3. The profession has resisted transparency. Physicians have fought against transparency at every corner. They reason that the art and science of medicine is so complex and their stewardship of patients so unique that measurement is wrought with imprecision and prone to mass misinterpretation. The point is well-taken. Many report cards and physician profiles use raw data that are unadjusted for unique practice procedures, patient populations or how clinical orders are codified in their information systems. And the payment system can be equally misleading: costs that bear no resemblance to charges, reimbursement unrelated to the intensity of services rendered, and so on. That said, powerful statistical modeling tools, the availability of evidence-based best practices to which physician behaviors can be compared, sophisticated methods for tracking patient outcomes and granular data about fixed and direct costs attributable to a physician's practice pattern mute criticism that measurement is impossible. Physician resistance to transparency might resonate with seniors and a few baby boomers but, in the information age, it falls on deaf ears to others.

For hospitals, physician resistance to transparency poses incredible challenges. It exposes hospital boards and management to greater risk and requires new policies and procedures as they become partners with physicians in risk-sharing arrangements with payers. Consider …

  • Credentialing: How is medical staff credentialing linked to valid and reliable measures of each physician's adherence to evidence-based practices and optimal patient outcomes? Is the process airtight in terms of precise measures validated by sophisticated metrics to optimize care, or is licensing approved by medical boards that rely on minimal information to assess a physician's suitability to practice? And should efficiency — the minimization of costs where there's no clinical benefit gain — be considered in credentialing?
  • Risk-sharing: In risk-sharing agreements with payers, i.e., bundled payments, accountable care, et al., is a physician's practice pattern prone to efficiency and conservative use of tests, procedures and treatments, or inclined to overutilization?
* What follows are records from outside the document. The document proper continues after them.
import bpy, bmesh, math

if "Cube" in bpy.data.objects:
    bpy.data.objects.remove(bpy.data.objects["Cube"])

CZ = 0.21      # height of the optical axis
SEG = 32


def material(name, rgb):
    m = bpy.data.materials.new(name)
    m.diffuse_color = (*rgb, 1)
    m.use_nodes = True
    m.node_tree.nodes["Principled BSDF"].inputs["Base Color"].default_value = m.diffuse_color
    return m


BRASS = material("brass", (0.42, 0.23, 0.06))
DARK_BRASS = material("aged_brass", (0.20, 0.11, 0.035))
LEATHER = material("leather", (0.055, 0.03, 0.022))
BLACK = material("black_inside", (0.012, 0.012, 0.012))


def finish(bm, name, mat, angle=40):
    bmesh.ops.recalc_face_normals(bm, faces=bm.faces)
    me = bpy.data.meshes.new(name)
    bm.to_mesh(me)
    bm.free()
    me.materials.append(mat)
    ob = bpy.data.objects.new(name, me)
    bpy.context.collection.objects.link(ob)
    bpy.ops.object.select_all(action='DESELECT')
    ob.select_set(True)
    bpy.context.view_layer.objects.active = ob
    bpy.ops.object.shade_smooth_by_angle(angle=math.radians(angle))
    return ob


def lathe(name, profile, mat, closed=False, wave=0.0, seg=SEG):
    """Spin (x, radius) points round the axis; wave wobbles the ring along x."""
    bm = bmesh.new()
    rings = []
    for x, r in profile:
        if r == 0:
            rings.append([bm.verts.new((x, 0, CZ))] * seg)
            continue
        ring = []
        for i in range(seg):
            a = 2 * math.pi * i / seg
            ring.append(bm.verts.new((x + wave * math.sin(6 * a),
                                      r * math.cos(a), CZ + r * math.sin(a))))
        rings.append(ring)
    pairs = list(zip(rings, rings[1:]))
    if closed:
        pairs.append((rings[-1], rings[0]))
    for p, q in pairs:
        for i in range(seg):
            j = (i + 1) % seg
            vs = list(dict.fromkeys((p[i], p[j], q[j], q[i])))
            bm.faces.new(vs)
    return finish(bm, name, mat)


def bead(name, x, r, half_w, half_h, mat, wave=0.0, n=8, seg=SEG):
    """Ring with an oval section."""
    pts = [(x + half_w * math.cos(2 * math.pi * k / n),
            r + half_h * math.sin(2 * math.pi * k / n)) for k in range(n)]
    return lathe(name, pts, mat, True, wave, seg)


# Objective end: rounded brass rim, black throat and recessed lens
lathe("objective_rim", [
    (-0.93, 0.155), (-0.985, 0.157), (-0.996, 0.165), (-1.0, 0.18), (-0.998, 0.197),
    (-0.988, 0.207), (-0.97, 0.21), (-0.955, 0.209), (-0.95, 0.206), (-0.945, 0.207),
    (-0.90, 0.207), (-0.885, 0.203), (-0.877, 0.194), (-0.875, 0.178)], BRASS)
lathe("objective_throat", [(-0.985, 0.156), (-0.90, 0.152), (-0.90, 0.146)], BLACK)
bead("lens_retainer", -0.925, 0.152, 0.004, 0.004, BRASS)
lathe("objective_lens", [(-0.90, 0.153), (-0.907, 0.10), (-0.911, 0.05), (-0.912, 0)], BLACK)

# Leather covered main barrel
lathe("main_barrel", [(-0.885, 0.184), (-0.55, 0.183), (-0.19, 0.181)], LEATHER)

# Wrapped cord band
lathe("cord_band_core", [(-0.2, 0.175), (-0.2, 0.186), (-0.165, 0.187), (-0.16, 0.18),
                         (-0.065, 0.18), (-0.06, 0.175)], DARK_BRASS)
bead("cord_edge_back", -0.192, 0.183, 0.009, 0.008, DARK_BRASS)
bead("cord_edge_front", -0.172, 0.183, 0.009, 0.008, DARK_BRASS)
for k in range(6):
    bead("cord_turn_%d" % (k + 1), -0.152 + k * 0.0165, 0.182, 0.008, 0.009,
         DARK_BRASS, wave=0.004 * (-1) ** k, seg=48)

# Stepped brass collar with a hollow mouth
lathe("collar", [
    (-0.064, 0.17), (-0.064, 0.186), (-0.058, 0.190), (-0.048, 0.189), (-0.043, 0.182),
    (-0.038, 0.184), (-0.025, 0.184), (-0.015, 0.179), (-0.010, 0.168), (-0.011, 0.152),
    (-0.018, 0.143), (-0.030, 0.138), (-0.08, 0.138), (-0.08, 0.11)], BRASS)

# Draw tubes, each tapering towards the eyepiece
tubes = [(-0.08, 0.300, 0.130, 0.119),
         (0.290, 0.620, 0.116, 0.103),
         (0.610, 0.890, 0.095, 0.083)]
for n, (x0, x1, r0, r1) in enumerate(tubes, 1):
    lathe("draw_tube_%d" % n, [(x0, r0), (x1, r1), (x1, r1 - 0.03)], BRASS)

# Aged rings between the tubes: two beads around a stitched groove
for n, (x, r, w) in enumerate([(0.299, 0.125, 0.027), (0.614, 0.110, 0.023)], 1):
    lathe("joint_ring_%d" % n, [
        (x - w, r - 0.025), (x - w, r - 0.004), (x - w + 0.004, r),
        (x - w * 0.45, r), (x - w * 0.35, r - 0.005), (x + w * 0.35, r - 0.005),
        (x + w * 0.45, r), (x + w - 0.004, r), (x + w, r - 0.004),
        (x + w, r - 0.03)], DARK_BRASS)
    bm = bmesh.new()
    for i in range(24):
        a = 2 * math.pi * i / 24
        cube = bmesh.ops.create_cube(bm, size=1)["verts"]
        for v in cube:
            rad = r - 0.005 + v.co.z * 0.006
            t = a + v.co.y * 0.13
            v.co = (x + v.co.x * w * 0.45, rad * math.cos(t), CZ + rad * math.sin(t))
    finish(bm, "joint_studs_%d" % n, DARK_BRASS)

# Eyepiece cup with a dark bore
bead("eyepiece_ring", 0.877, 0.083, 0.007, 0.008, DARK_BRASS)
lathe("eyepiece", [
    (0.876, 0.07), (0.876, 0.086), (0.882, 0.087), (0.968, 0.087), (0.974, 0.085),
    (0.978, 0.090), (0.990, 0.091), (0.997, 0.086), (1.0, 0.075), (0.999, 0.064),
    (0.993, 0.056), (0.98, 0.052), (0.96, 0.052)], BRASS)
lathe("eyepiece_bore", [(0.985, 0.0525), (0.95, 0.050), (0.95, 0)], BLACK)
And, are the practitioners' financial relationships with drugmakers, device manufacturers and outside interests consistent with the scrutiny to be expected in a business partnership that's of keen interest to outsiders? Physicians capable of practicing in a fee-for-service environment might not be candidates to participate in emerging models requiring risk-sharing and heightened transparency.
  • Leadership: Do leaders of the hospital's medical staff embrace transparency, or resist?

The public's appetite for information about physicians is not going to subside. Transparency about a physician's clinical performance and business relationships is increasingly accurate and widely accessible. For hospitals and physicians, it's an uncomfortable spotlight that's growing brighter.

Paul H. Keckley, Ph.D., a health economist and expert on U.S. health reform, is managing director at the Navigant Center for Healthcare Research and Policy Analysis. His H&HN Daily column appears the first Monday of every month. He is a member of Health Forum's Speakers Express. For speaking opportunities, contact David Parlin.